Municipal Wi-Fi died a death, when the business models all fell apart. Could municipal-backed wiMax be different?

the interesteing thing about ConnectMK's service in Milton Keynes, announced today is that, while it bills itself as the "first commercial WiMax service in the UK", it's actually backed by a public sector body, Milton Keynes Council.

But this is not a return to the municipal Wi-Fi model, where public Wi-fi becomes a human right, and the council can provide it for free because it's an anchor tenant and gives lamp-post rentals for nothing. That was idealistic but flawed.

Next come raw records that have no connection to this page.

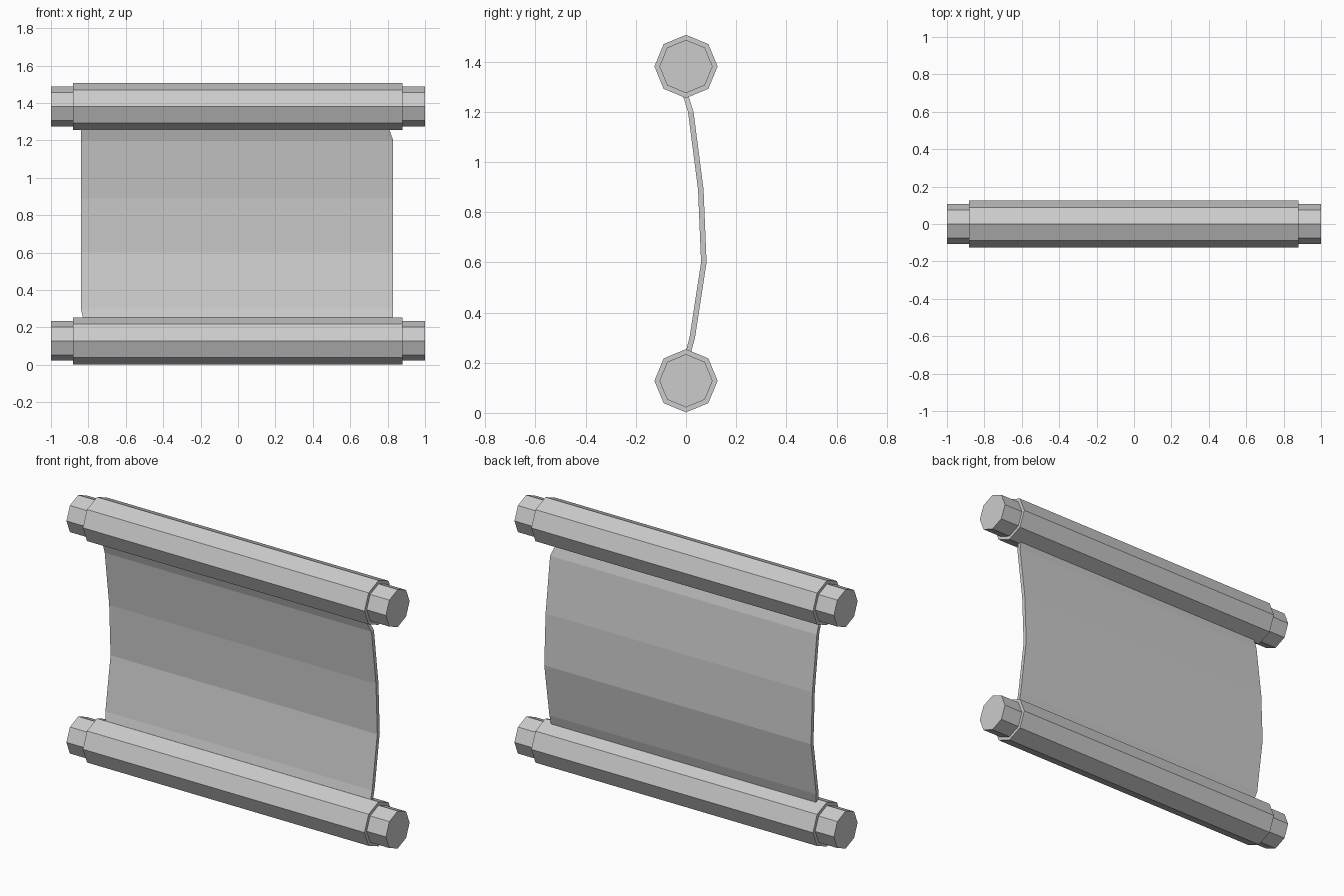
import bpy, bmesh, math

if "Cube" in bpy.data.objects:
    bpy.data.objects.remove(bpy.data.objects["Cube"])

grey = bpy.data.materials.new("light_grey")
grey.diffuse_color = (0.6, 0.6, 0.6, 1)
grey.use_nodes = True
grey.node_tree.nodes["Principled BSDF"].inputs["Base Color"].default_value = grey.diffuse_color


def finish(name, bm):
    bmesh.ops.recalc_face_normals(bm, faces=bm.faces)
    mesh = bpy.data.meshes.new(name)
    bm.to_mesh(mesh)
    bm.free()
    mesh.materials.append(grey)
    obj = bpy.data.objects.new(name, mesh)
    bpy.context.collection.objects.link(obj)
    return obj


def roller(name, z):
    # octagonal bar: narrow end, step out, wide body, step in, narrow end
    bm = bmesh.new()
    profile = [(-1.0, 0.106), (-0.883, 0.106), (-0.883, 0.126),
               (0.88, 0.126), (0.88, 0.106), (1.0, 0.106)]
    rings = []
    for x, r in profile:
        rings.append([bm.verts.new((x, r * math.cos(i * math.pi / 4),
                                    z + r * math.sin(i * math.pi / 4)))
                      for i in range(8)])
    for a, b in zip(rings, rings[1:]):
        for i in range(8):
            j = (i + 1) % 8
            bm.faces.new((a[i], a[j], b[j], b[i]))
    bm.faces.new(rings[0])
    bm.faces.new(rings[-1])
    return finish(name, bm)


roller("bottom_roller", 0.128)
roller("top_roller", 1.381)

# curved parchment: rows of (z, middle y, left x, right x), ends hidden in rollers
rows = [(0.20, -0.002, -0.817, 0.83), (0.30, 0.025, -0.84, 0.83),
        (0.60, 0.071, -0.84, 0.83), (0.89, 0.059, -0.84, 0.83),
        (1.20, 0.019, -0.84, 0.83), (1.31, -0.016, -0.84, 0.79)]
bm = bmesh.new()
h = 0.011
loops = [[bm.verts.new(p) for p in ((l, y - h, z), (r, y - h, z),
                                    (r, y + h, z), (l, y + h, z))]
         for z, y, l, r in rows]
for a, b in zip(loops, loops[1:]):
    for i in range(4):
        j = (i + 1) % 4
        bm.faces.new((a[i], a[j], b[j], b[i]))
bm.faces.new(loops[0])
bm.faces.new(loops[-1])
finish("parchment_sheet", bm)
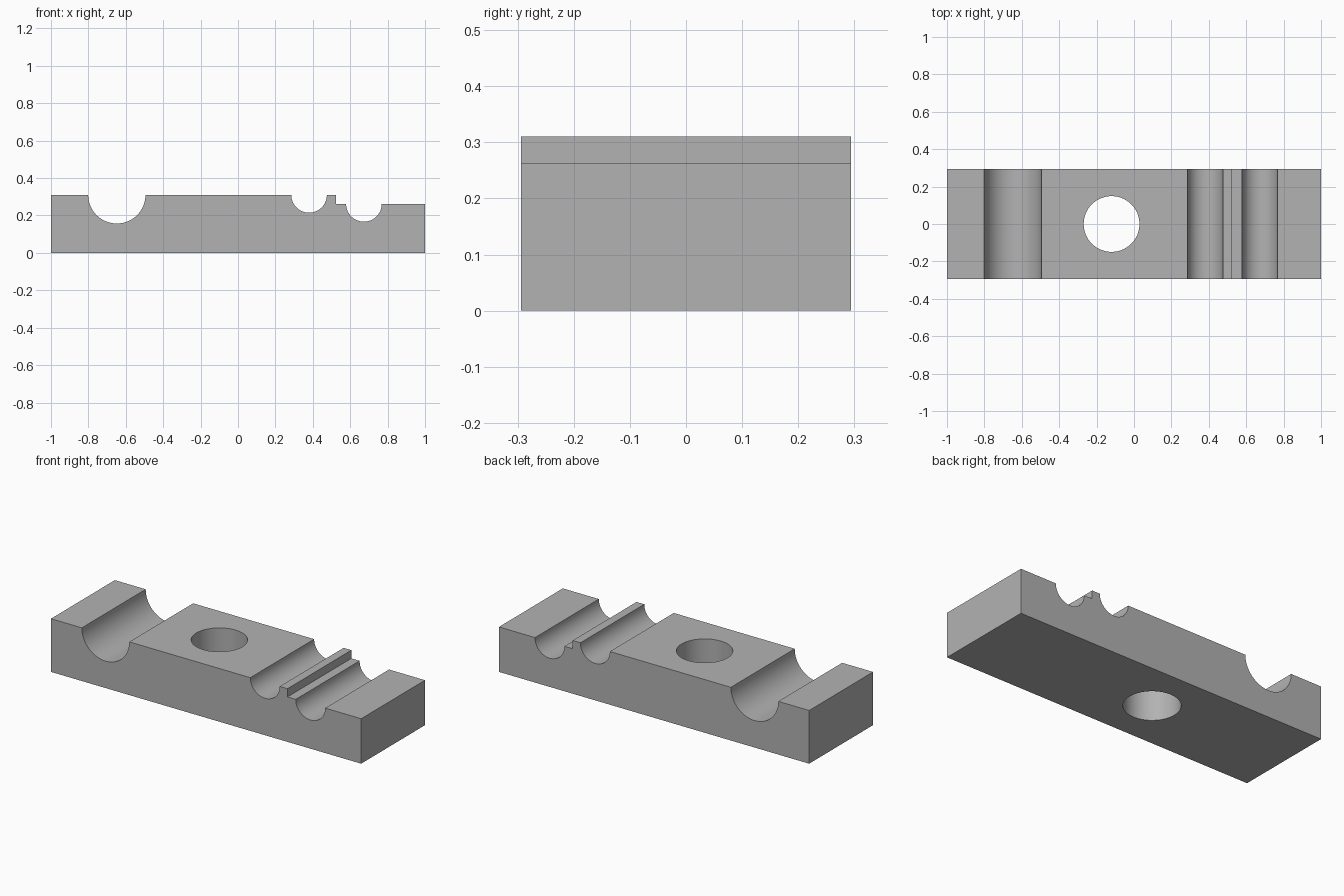
import bpy, bmesh, math

cube = bpy.data.objects.get("Cube")
if cube:
    bpy.data.objects.remove(cube, do_unlink=True)

HALF_DEPTH = 0.294
HIGH, LOW = 0.31, 0.262     # heights of the two top levels
STEP_X = 0.525              # where the top steps down

grey = bpy.data.materials.new("plain grey")
grey.use_nodes = True
colour = (0.448, 0.448, 0.448, 1)
grey.diffuse_color = colour
grey.node_tree.nodes["Principled BSDF"].inputs["Base Color"].default_value = colour


def groove(x, z, radius, steps=32):
    """Half-round channel outline, left to right, dipping below z."""
    angles = [math.pi * (1 + i / steps) for i in range(steps + 1)]
    return [(x + radius * math.cos(a), z + radius * math.sin(a)) for a in angles]


# Block: side profile with three channels and a step, extruded front to back
profile = [(-1, 0), (-1, HIGH)]
profile += groove(-0.648, HIGH, 0.153)
profile += groove(0.38, HIGH, 0.095)
profile += [(STEP_X, HIGH), (STEP_X, LOW)]
profile += groove(0.673, LOW, 0.095)
profile += [(1, LOW), (1, 0)]

bm = bmesh.new()
side = bm.faces.new([bm.verts.new((x, -HALF_DEPTH, z)) for x, z in profile])
extruded = bmesh.ops.extrude_face_region(bm, geom=[side])
back = [v for v in extruded["geom"] if isinstance(v, bmesh.types.BMVert)]
bmesh.ops.translate(bm, verts=back, vec=(0, 2 * HALF_DEPTH, 0))
bmesh.ops.recalc_face_normals(bm, faces=bm.faces)
mesh = bpy.data.meshes.new("grooved_block")
bm.to_mesh(mesh)
bm.free()
mesh.materials.append(grey)
block = bpy.data.objects.new("grooved_block", mesh)
bpy.context.collection.objects.link(block)

# Round through hole
bpy.ops.mesh.primitive_cylinder_add(vertices=64, radius=0.149, depth=1,
                                    location=(-0.12, 0, HIGH / 2))
cutter = bpy.context.object
cutter.name = "hole_cutter"
cutter.data.materials.append(grey)
cut = block.modifiers.new("through_hole", 'BOOLEAN')
cut.operation = 'DIFFERENCE'
cut.solver = 'EXACT'
cut.object = cutter

bpy.ops.object.select_all(action='DESELECT')
block.select_set(True)
bpy.context.view_layer.objects.active = block
bpy.ops.object.modifier_apply(modifier=cut.name)
bpy.data.objects.remove(cutter, do_unlink=True)

# Smooth channels and hole, crisp edges
bpy.ops.object.shade_smooth_by_angle(angle=math.radians(30))
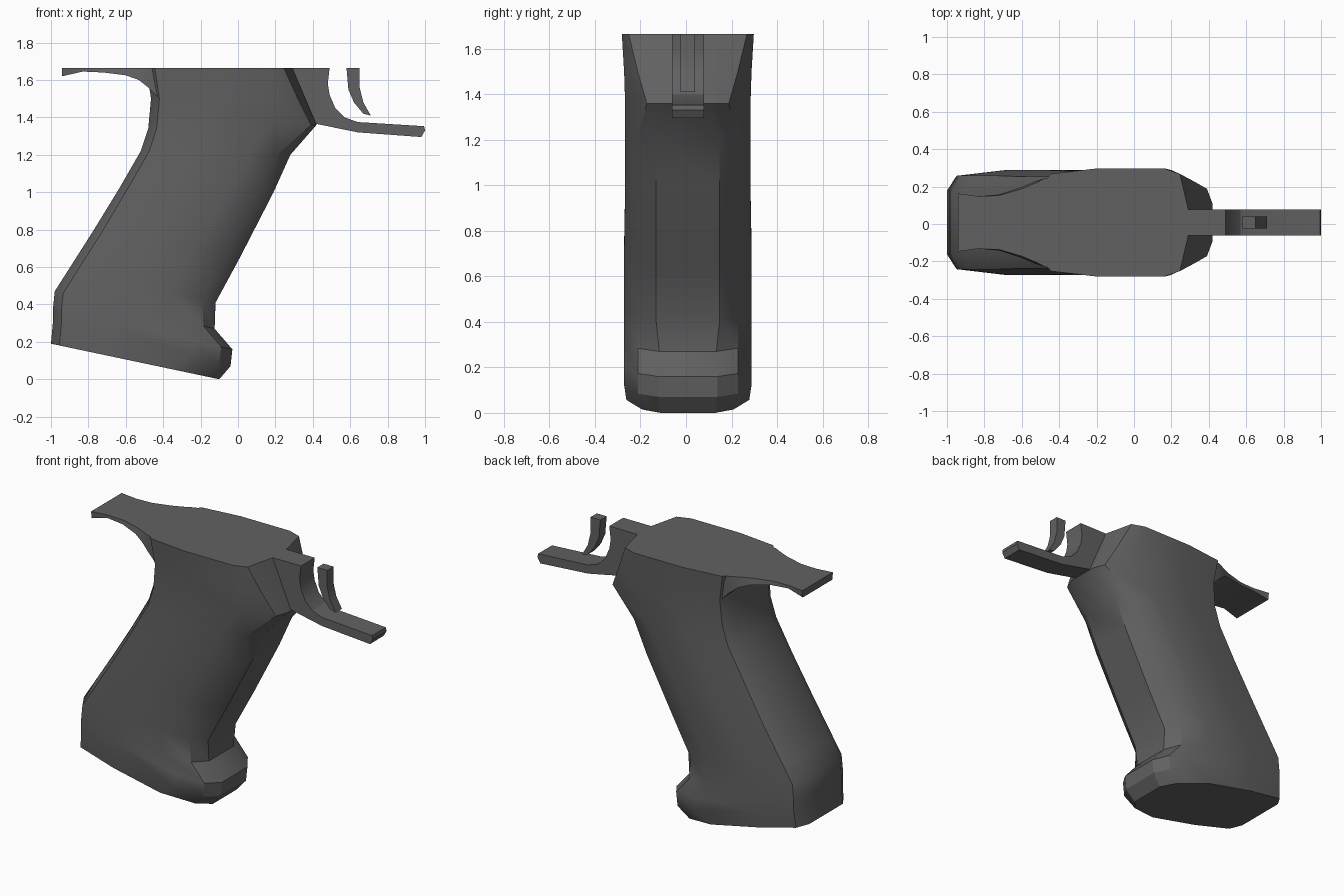
import bpy, bmesh, math

old = bpy.data.objects.get("Cube")
if old:
    bpy.data.objects.remove(old)

mat = bpy.data.materials.new("dark_grey_polymer")
mat.use_nodes = True
COLOR = (0.12, 0.12, 0.122, 1)
mat.diffuse_color = COLOR
mat.node_tree.nodes["Principled BSDF"].inputs["Base Color"].default_value = COLOR
YC = 0.008   # sideways centre of all parts
TOP = 1.665


def finish(name, bm, angle):
    bmesh.ops.recalc_face_normals(bm, faces=bm.faces)
    me = bpy.data.meshes.new(name)
    bm.to_mesh(me)
    bm.free()
    me.materials.append(mat)
    ob = bpy.data.objects.new(name, me)
    bpy.context.collection.objects.link(ob)
    bpy.ops.object.select_all(action='DESELECT')
    ob.select_set(True)
    bpy.context.view_layer.objects.active = ob
    bpy.ops.object.shade_smooth_by_angle(angle=math.radians(angle))
    return ob


def loft(name, rings, angle):
    """Skin closed rings of points and cap both ends."""
    bm = bmesh.new()
    loops = [[bm.verts.new(p) for p in ring] for ring in rings]
    for a, b in zip(loops, loops[1:]):
        for i in range(len(a)):
            j = (i + 1) % len(a)
            bm.faces.new((a[i], a[j], b[j], b[i]))
    bm.faces.new(loops[0])
    bm.faces.new(loops[-1])
    return finish(name, bm, angle)


def plate(name, outline, half, angle=25):
    """Extrude a side profile across the width."""
    rings = [[(x, YC + s * half, z) for x, z in outline] for s in (-1, 1)]
    return loft(name, rings, angle)


def grip_ring(xb, zb, xf, zf, back, side, corner, front, cut, run):
    """Mirrored section: back strap, side, rounded corner, front strap."""
    pts = [(xb, back), (xb + 0.045, side - 0.03), (xb + 0.3, side),
           (xf - run, side), (xf - cut, corner), (xf, front)]

    def place(x, y):
        t = (x - xb) / (xf - xb)
        return (x, YC + y, zb + (zf - zb) * t)
    return [place(x, y) for x, y in pts] + [place(x, -y) for x, y in reversed(pts)]


# grip body: back x, back z, front x, front z, half widths, corner setbacks
grip = [
    (-1.00, 0.19, -0.10, 0.00, .17, .27, .20, .12, .07, .27),
    (-0.99, 0.30, -0.04, 0.07, .17, .28, .22, .13, .06, .22),
    (-0.99, 0.37, -0.03, 0.16, .17, .28, .22, .13, .06, .22),
    (-0.98, 0.47, -0.125, 0.27, .17, .28, .22, .125, .06, .22),
    (-0.91, 0.58, -0.12, 0.41, .17, .28, .22, .14, .07, .24),
    (-0.77, 0.80, 0.01, 0.65, .17, .28, .22, .14, .07, .24),
    (-0.635, 1.02, 0.19, 1.00, .17, .275, .22, .14, .07, .24),
    (-0.52, 1.22, 0.28, 1.20, .17, .275, .22, .14, .07, .22),
    (-0.48, 1.34, 0.42, 1.36, .17, .275, .18, .10, .03, .24),
    (-0.465, 1.50, 0.36, 1.50, .17, .28, .22, .085, .04, .16),
    (-0.49, TOP, 0.29, TOP, .20, .29, .26, .07, .045, .13),
]
loft("grip", [grip_ring(*g) for g in grip], 32)

# rear tang: x, top half width, underside z, underside half width
tang = [(-0.94, .155, 1.62, .15), (-0.83, .14, 1.645, .14),
        (-0.72, .145, 1.64, .15), (-0.60, .18, 1.625, .19),
        (-0.53, .21, 1.60, .22), (-0.48, .235, 1.56, .235),
        (-0.42, .25, 1.50, .24)]
loft("rear_tang", [[(x, YC + wt, TOP), (x, YC - wt, TOP),
                    (x, YC - wu, z), (x, YC + wu, z)]
                   for x, wt, z, wu in tang], 35)

# trigger guard with the web that joins it to the grip
plate("trigger_guard", [
    (0.27, TOP), (0.49, TOP), (0.48, 1.58), (0.49, 1.52), (0.52, 1.45),
    (0.57, 1.40), (0.64, 1.375), (0.995, 1.353), (1.0, 1.33), (0.98, 1.295),
    (0.64, 1.32), (0.42, 1.365), (0.38, 1.37)], 0.07)

# trigger
plate("trigger", [
    (0.58, TOP), (0.65, TOP), (0.65, 1.56), (0.67, 1.48), (0.71, 1.41),
    (0.67, 1.42), (0.62, 1.48), (0.59, 1.55)], 0.032)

Milton Keynes' municipal WiMax is, for a start, not very municipal. It's aiming to get a lot of business customers. And WiMax, unlike a Wi-Fi hotzone, can offer them something they want: symmetric services at speeds they can use, and with better price and avaiability compared with SDSL.

Coupled with the terminally hopeless aluminium infrastrcuture of the city, which keeps many of its residents and businesses off broadband, and you have the potential for an actual commercial success - and one that the council intends to use to help disadvantaged locals.

There is bound to be a flaw in this, but it's not jumping out at us yet.